• **Task inputs**
• • • •
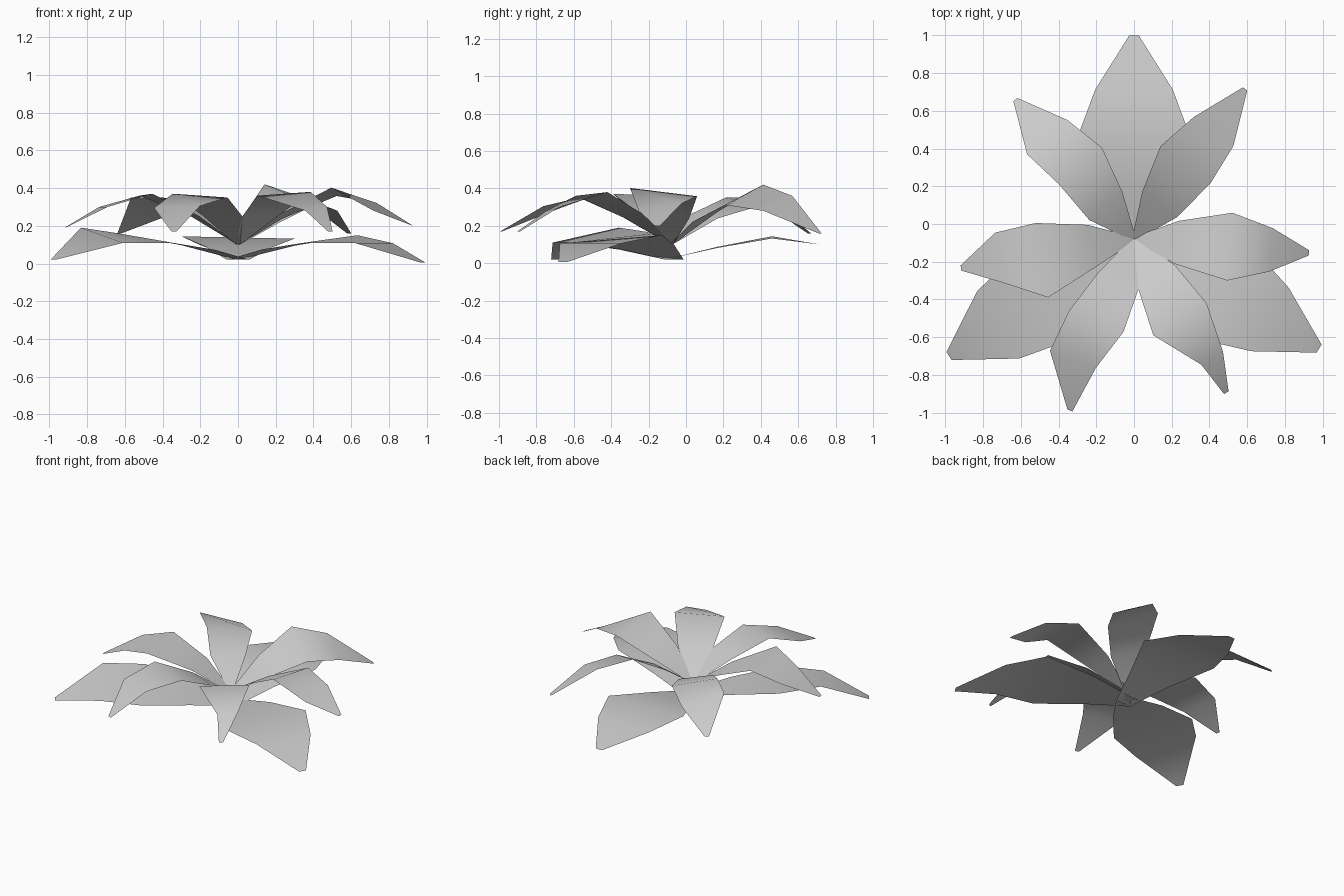
import bpy
import bmesh
from math import radians
from mathutils import Matrix, Vector

cube = bpy.data.objects.get("Cube")
if cube:
    bpy.data.objects.remove(cube, do_unlink=True)

# Single pale grey colour for the whole plant
grey = bpy.data.materials.new("pale_grey")
grey.use_nodes = True
colour = (0.6, 0.6, 0.6, 1.0)
grey.diffuse_color = colour
grey.node_tree.nodes["Principled BSDF"].inputs["Base Color"].default_value = colour

CROWN = Vector((0, -0.08, 0))


def make_leaf(name, heading, rows):
    """Build a leaf blade from cross rows: (distance, sideways, half_width, height, tilt)."""
    turn = Matrix.Rotation(radians(heading), 3, "Z")
    bm = bmesh.new()
    previous = None
    for distance, sideways, half_width, height, tilt in rows:
        pair = []
        for side in (-1, 1):
            point = Vector((distance, sideways + side * half_width, height + side * tilt))
            pair.append(bm.verts.new(turn @ point + CROWN))
        if previous:
            bm.faces.new((previous[0], pair[0], pair[1], previous[1]))
        previous = pair

    mesh = bpy.data.meshes.new(name)
    bm.to_mesh(mesh)
    bm.free()
    mesh.materials.append(grey)
    leaf = bpy.data.objects.new(name, mesh)
    bpy.context.collection.objects.link(leaf)
    for polygon in mesh.polygons:
        polygon.use_smooth = True


def upper_leaf(name, heading, length, widths, heights, tilts, bends=(0, 0), reach=(0.48, 0.71)):
    """Arched leaf that rises steeply from the crown, then droops to its tip."""
    make_leaf(name, heading, [
        (0, 0, 0.012, 0.1, 0),
        (0.23, 0, 0.115, 0.25, tilts[0] / 2),
        (reach[0], bends[0], widths[0], heights[0], tilts[0]),
        (reach[1], bends[1], widths[1], heights[1], tilts[1]),
        (length, 0, 0.014, heights[2], 0),
    ])


def lower_leaf(name, heading, length, widths, heights, tilts):
    """Broad leaf that spreads close to the ground."""
    make_leaf(name, heading, [
        (-0.03, 0, 0.06, 0.02, 0),
        (0.25, 0, 0.17, 0.085, tilts[0] / 2),
        (length / 2, 0, widths[0], heights[0], tilts[0]),
        (length * 0.735, 0, widths[1], heights[1], tilts[1]),
        (length, 0, 0.025, heights[2], 0),
    ])


# Upper ring of arched leaves
upper_leaf("upper_leaf_left", -4.5, 0.93, (0.18, 0.115), (0.38, 0.3, 0.2),
           (-0.022, 0.02), reach=(0.51, 0.73))
upper_leaf("upper_leaf_back_left", 53.5, 0.99, (0.165, 0.13), (0.365, 0.32, 0.16),
           (0.055, 0.04), bends=(0.015, 0))
upper_leaf("upper_leaf_back_right", 130.4, 0.97, (0.15, 0.14), (0.33, 0.305, 0.16),
           (0.02, 0.045), bends=(-0.035, 0))
upper_leaf("upper_leaf_right", 189.5, 0.93, (0.2, 0.135), (0.365, 0.3, 0.19),
           (0.005, 0), bends=(0.03, -0.02), reach=(0.5, 0.72))
upper_leaf("upper_leaf_front_right", 249.5, 0.97, (0.155, 0.13), (0.36, 0.3, 0.17),
           (-0.01, 0.005), bends=(-0.035, -0.08))
upper_leaf("upper_leaf_front_left", 301, 0.95, (0.165, 0.067), (0.37, 0.29, 0.17),
           (0.01, 0.01), bends=(-0.01, 0.03), reach=(0.49, 0.755))

# Lower ring of broad leaves
lower_leaf("lower_leaf_back", 90, 1.08, (0.3, 0.205), (0.138, 0.1, 0.03), (0.006, 0))
lower_leaf("lower_leaf_right", 212.3, 1.16, (0.27, 0.21), (0.135, 0.15, 0.02), (-0.025, -0.04))
lower_leaf("lower_leaf_left", -30.6, 1.14, (0.28, 0.195), (0.13, 0.108, 0.005), (0.02, 0))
• • • •
Look above for the line holding "grey.diffuse_color = colour" and the line holding "for distance, sideways, half_width, height, tilt". Retype both, and every line between them, word for word and nothing else.

• **Response area**
grey.diffuse_color = colour
grey.node_tree.nodes["Principled BSDF"].inputs["Base Color"].default_value = colour

CROWN = Vector((0, -0.08, 0))


def make_leaf(name, heading, rows):
    """Build a leaf blade from cross rows: (distance, sideways, half_width, height, tilt)."""
    turn = Matrix.Rotation(radians(heading), 3, "Z")
    bm = bmesh.new()
    previous = None
    for distance, sideways, half_width, height, tilt in rows:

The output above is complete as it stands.